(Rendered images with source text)

#####

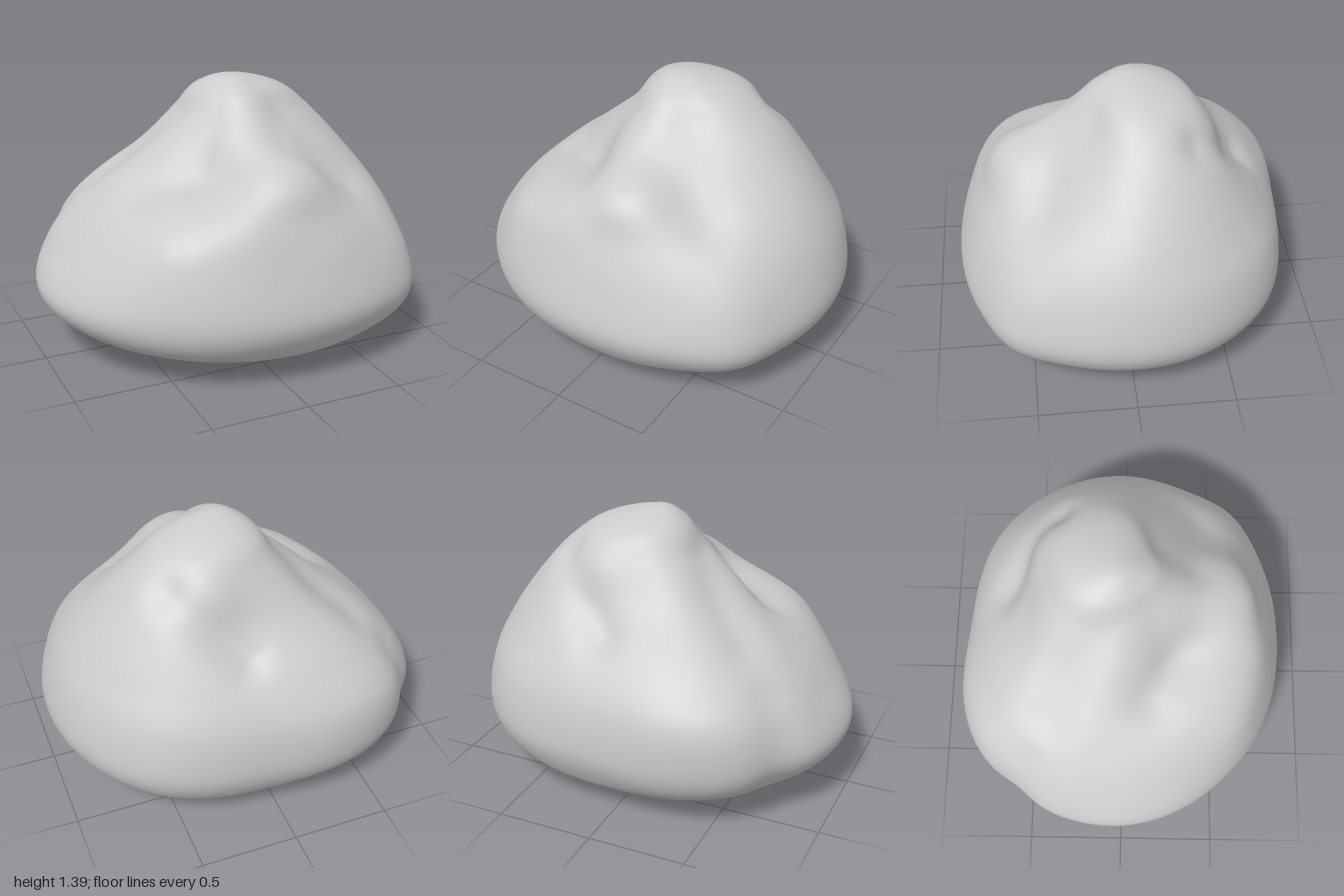
import * as THREE from 'three';

// Horizontal cross-sections: height, then radius every 45 degrees from +x towards +z.
const SECTIONS = [
  [0.045, .48, .48, .47, .44, .42, .43, .45, .47],
  [0.11, .73, .75, .73, .72, .71, .72, .67, .71],
  [0.20, .87, .89, .84, .90, .95, .91, .76, .83],
  [0.36, .94, .96, .90, .97, 1.05, .99, .81, .89],
  [0.60, .89, .88, .84, .91, .91, .96, .78, .85],
  [0.80, .79, .75, .75, .76, .72, .78, .66, .74],
  [1.00, .64, .53, .63, .43, .48, .53, .48, .61],
  [1.20, .45, .30, .32, .24, .26, .33, .36, .47],
  [1.33, .27, .18, .17, .14, .15, .20, .24, .28],
];
const TOP = 1.395, DIRS = 8, SPANS = SECTIONS.length + 1;

// Soft grooves (negative) and swellings (positive) along a line.
const feature = (from, to, depth, width) => ({
  line: new THREE.Line3(new THREE.Vector3(...from), new THREE.Vector3(...to)), depth, width,
});
const FEATURES = [
  feature([-.42, .82, .14], [-.10, .94, .34], -.09, .15),   // hollow behind the front ledge
  feature([-.45, .70, .55], [-.15, .80, .62], .03, .16),    // front ledge
  feature([.18, 1.08, .36], [.50, .88, .42], -.035, .14),   // front hollow
  feature([.12, .95, .60], [.20, .93, .55], .02, .16),      // front shoulder
  feature([-.55, .85, -.38], [-.15, 1.15, -.15], -.035, .12), // side groove
  feature([.42, 1.18, -.34], [.12, .88, -.60], -.045, .10), // rear crease
  feature([.76, .28, .58], [.72, .52, .55], .035, .20),     // front corner
  feature([-.80, .25, -.56], [-.72, .62, -.50], -.03, .13), // notch beside the rear corner
];

const catmull = (a, b, c, d, t) =>
  0.5 * (2 * b + (c - a) * t + (2 * a - 5 * b + 4 * c - d) * t * t + (3 * b - a - 3 * c + d) * t * t * t);

// The poles have no radius; past a pole the neighbour continues on the opposite side.
function section(i) {
  if (i === 0 || i === SPANS) return [i ? TOP : 0, ...Array(DIRS).fill(0)];
  if (i > 0 && i < SPANS) return SECTIONS[i - 1];
  const s = section(i < 0 ? -i : 2 * SPANS - i);
  return s.map((v, k) => (k ? -s[1 + (k + DIRS / 2 - 1) % DIRS] : v));
}

function radiusAround(s, u) {
  const k = Math.floor(u), at = (n) => s[1 + (n + DIRS) % DIRS];
  return catmull(at(k - 1), at(k), at(k + 1), at(k + 2), u - k);
}

function rockGeometry(rings, sides) {
  const positions = [], indices = [], core = new THREE.Vector3(0, 0.45, 0);
  const p = new THREE.Vector3(), near = new THREE.Vector3(), out = new THREE.Vector3();
  for (let i = 0; i <= rings; i++) {
    const v = i / rings * SPANS;
    const k = Math.min(Math.floor(v), SPANS - 1), t = v - k;
    const s = [k - 1, k, k + 1, k + 2].map(section);
    const y = catmull(...s.map((row) => row[0]), t);
    for (let j = 0; j < sides; j++) {
      const u = j / sides * DIRS, angle = j / sides * Math.PI * 2;
      const r = catmull(...s.map((row) => radiusAround(row, u)), t);
      p.set(0.06 + r * Math.cos(angle), y, -0.04 + r * Math.sin(angle));
      out.subVectors(p, core).normalize();
      let push = 0;
      for (const { line, depth, width } of FEATURES) {
        line.closestPointToPoint(p, true, near);
        push += depth * Math.exp(-near.distanceToSquared(p) / (width * width));
      }
      p.addScaledVector(out, push);
      positions.push(p.x, p.y, p.z);
      if (i < rings) {
        const a = i * sides + j, b = i * sides + (j + 1) % sides;
        indices.push(a, a + sides, b, b, a + sides, b + sides);
      }
    }
  }
  const geometry = new THREE.BufferGeometry();
  geometry.setAttribute('position', new THREE.Float32BufferAttribute(positions, 3));
  geometry.setIndex(indices);
  geometry.computeVertexNormals();
  // Shared normals at the two poles
  const normals = geometry.attributes.normal;
  for (let j = 0; j < sides; j++) {
    normals.setXYZ(j, 0, -1, 0);
    normals.setXYZ(rings * sides + j, 0, 1, 0);
  }
  return geometry;
}

export function createModel() {
  const group = new THREE.Group();
  group.name = 'boulder';
  const rock = new THREE.Mesh(rockGeometry(110, 144), new THREE.MeshStandardMaterial({ color: 0xcccccc }));
  rock.name = 'rock';
  group.add(rock);
  return group;
}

#####

■ Required work ■
Return the records exactly as they stand, and drop every picture.

■ Result of the task ■
import * as THREE from 'three';

// Horizontal cross-sections: height, then radius every 45 degrees from +x towards +z.
const SECTIONS = [
  [0.045, .48, .48, .47, .44, .42, .43, .45, .47],
  [0.11, .73, .75, .73, .72, .71, .72, .67, .71],
  [0.20, .87, .89, .84, .90, .95, .91, .76, .83],
  [0.36, .94, .96, .90, .97, 1.05, .99, .81, .89],
  [0.60, .89, .88, .84, .91, .91, .96, .78, .85],
  [0.80, .79, .75, .75, .76, .72, .78, .66, .74],
  [1.00, .64, .53, .63, .43, .48, .53, .48, .61],
  [1.20, .45, .30, .32, .24, .26, .33, .36, .47],
  [1.33, .27, .18, .17, .14, .15, .20, .24, .28],
];
const TOP = 1.395, DIRS = 8, SPANS = SECTIONS.length + 1;

// Soft grooves (negative) and swellings (positive) along a line.
const feature = (from, to, depth, width) => ({
  line: new THREE.Line3(new THREE.Vector3(...from), new THREE.Vector3(...to)), depth, width,
});
const FEATURES = [
  feature([-.42, .82, .14], [-.10, .94, .34], -.09, .15),   // hollow behind the front ledge
  feature([-.45, .70, .55], [-.15, .80, .62], .03, .16),    // front ledge
  feature([.18, 1.08, .36], [.50, .88, .42], -.035, .14),   // front hollow
  feature([.12, .95, .60], [.20, .93, .55], .02, .16),      // front shoulder
  feature([-.55, .85, -.38], [-.15, 1.15, -.15], -.035, .12), // side groove
  feature([.42, 1.18, -.34], [.12, .88, -.60], -.045, .10), // rear crease
  feature([.76, .28, .58], [.72, .52, .55], .035, .20),     // front corner
  feature([-.80, .25, -.56], [-.72, .62, -.50], -.03, .13), // notch beside the rear corner
];

const catmull = (a, b, c, d, t) =>
  0.5 * (2 * b + (c - a) * t + (2 * a - 5 * b + 4 * c - d) * t * t + (3 * b - a - 3 * c + d) * t * t * t);

// The poles have no radius; past a pole the neighbour continues on the opposite side.
function section(i) {
  if (i === 0 || i === SPANS) return [i ? TOP : 0, ...Array(DIRS).fill(0)];
  if (i > 0 && i < SPANS) return SECTIONS[i - 1];
  const s = section(i < 0 ? -i : 2 * SPANS - i);
  return s.map((v, k) => (k ? -s[1 + (k + DIRS / 2 - 1) % DIRS] : v));
}

function radiusAround(s, u) {
  const k = Math.floor(u), at = (n) => s[1 + (n + DIRS) % DIRS];
  return catmull(at(k - 1), at(k), at(k + 1), at(k + 2), u - k);
}

function rockGeometry(rings, sides) {
  const positions = [], indices = [], core = new THREE.Vector3(0, 0.45, 0);
  const p = new THREE.Vector3(), near = new THREE.Vector3(), out = new THREE.Vector3();
  for (let i = 0; i <= rings; i++) {
    const v = i / rings * SPANS;
    const k = Math.min(Math.floor(v), SPANS - 1), t = v - k;
    const s = [k - 1, k, k + 1, k + 2].map(section);
    const y = catmull(...s.map((row) => row[0]), t);
    for (let j = 0; j < sides; j++) {
      const u = j / sides * DIRS, angle = j / sides * Math.PI * 2;
      const r = catmull(...s.map((row) => radiusAround(row, u)), t);
      p.set(0.06 + r * Math.cos(angle), y, -0.04 + r * Math.sin(angle));
      out.subVectors(p, core).normalize();
      let push = 0;
      for (const { line, depth, width } of FEATURES) {
        line.closestPointToPoint(p, true, near);
        push += depth * Math.exp(-near.distanceToSquared(p) / (width * width));
      }
      p.addScaledVector(out, push);
      positions.push(p.x, p.y, p.z);
      if (i < rings) {
        const a = i * sides + j, b = i * sides + (j + 1) % sides;
        indices.push(a, a + sides, b, b, a + sides, b + sides);
      }
    }
  }
  const geometry = new THREE.BufferGeometry();
  geometry.setAttribute('position', new THREE.Float32BufferAttribute(positions, 3));
  geometry.setIndex(indices);
  geometry.computeVertexNormals();
  // Shared normals at the two poles
  const normals = geometry.attributes.normal;
  for (let j = 0; j < sides; j++) {
    normals.setXYZ(j, 0, -1, 0);
    normals.setXYZ(rings * sides + j, 0, 1, 0);
  }
  return geometry;
}

export function createModel() {
  const group = new THREE.Group();
  group.name = 'boulder';
  const rock = new THREE.Mesh(rockGeometry(110, 144), new THREE.MeshStandardMaterial({ color: 0xcccccc }));
  rock.name = 'rock';
  group.add(rock);
  return group;
}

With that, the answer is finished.